Output exactly the lines that come between the start of the material and the line containing "const add = (name, geometry, bottom, height)", both ends included, with the pictures omitted.

──────── Data for review ────────

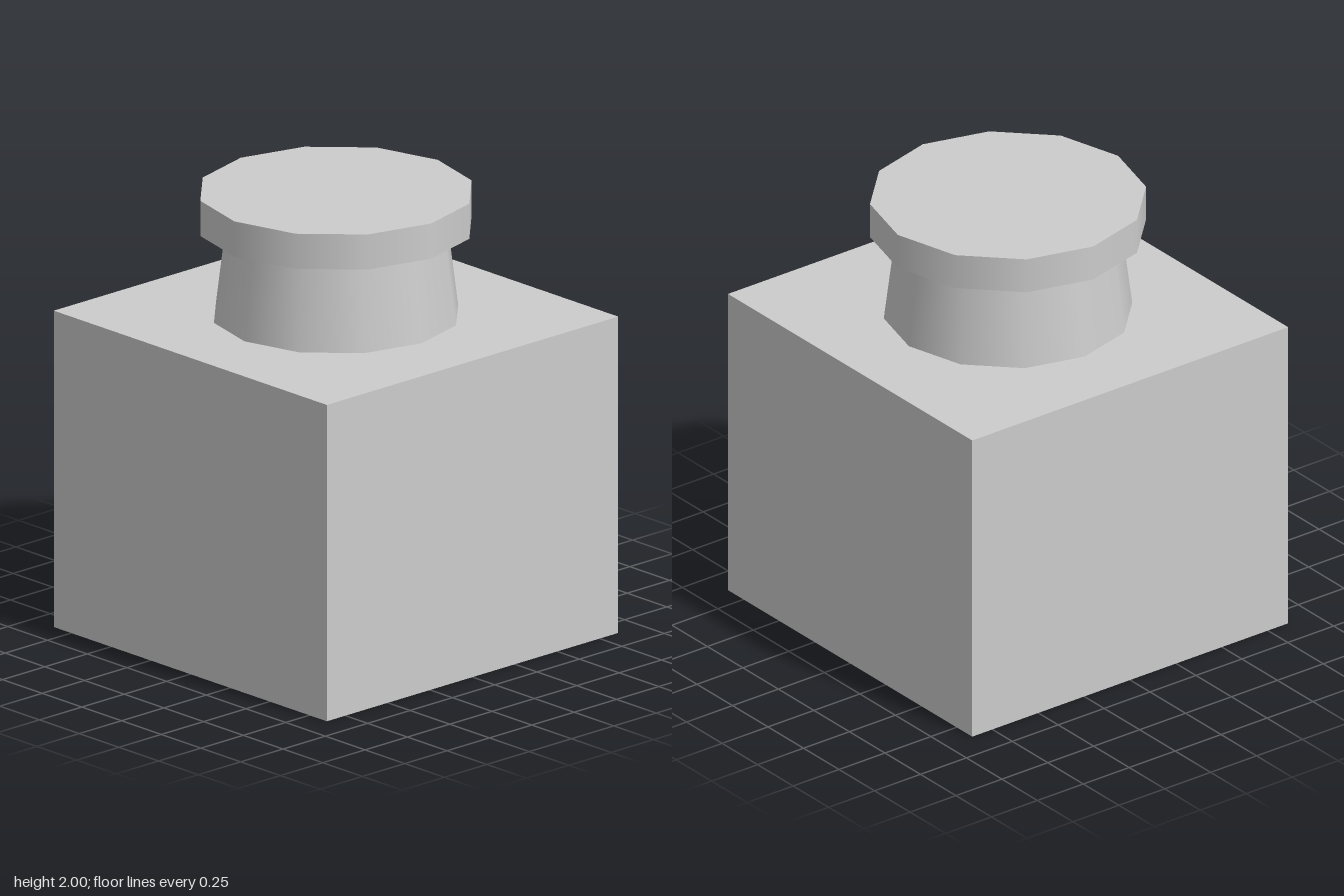
import * as THREE from 'three';

export function createModel() {
  const model = new THREE.Group();
  const grey = new THREE.MeshStandardMaterial({ color: 0xcccccc });
  grey.name = 'light grey';

  // Adds a named part whose underside sits at the given height
  const add = (name, geometry, bottom, height) => {
    const mesh = new THREE.Mesh(geometry, grey);
    mesh.name = name;
    mesh.position.y = bottom + height / 2;
    model.add(mesh);
  };

  // Square body, tapered neck and wide lid, the round parts twelve-sided
  add('body', new THREE.BoxGeometry(1.72, 1.44, 1.72), 0, 1.44);
  add('neck', new THREE.CylinderGeometry(0.49, 0.54, 0.4, 12), 1.44, 0.4);
  add('lid', new THREE.CylinderGeometry(0.6, 0.6, 0.16, 12), 1.84, 0.16);

  return model;
}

────────

**The answer**
import * as THREE from 'three';

export function createModel() {
  const model = new THREE.Group();
  const grey = new THREE.MeshStandardMaterial({ color: 0xcccccc });
  grey.name = 'light grey';

  // Adds a named part whose underside sits at the given height
  const add = (name, geometry, bottom, height) => {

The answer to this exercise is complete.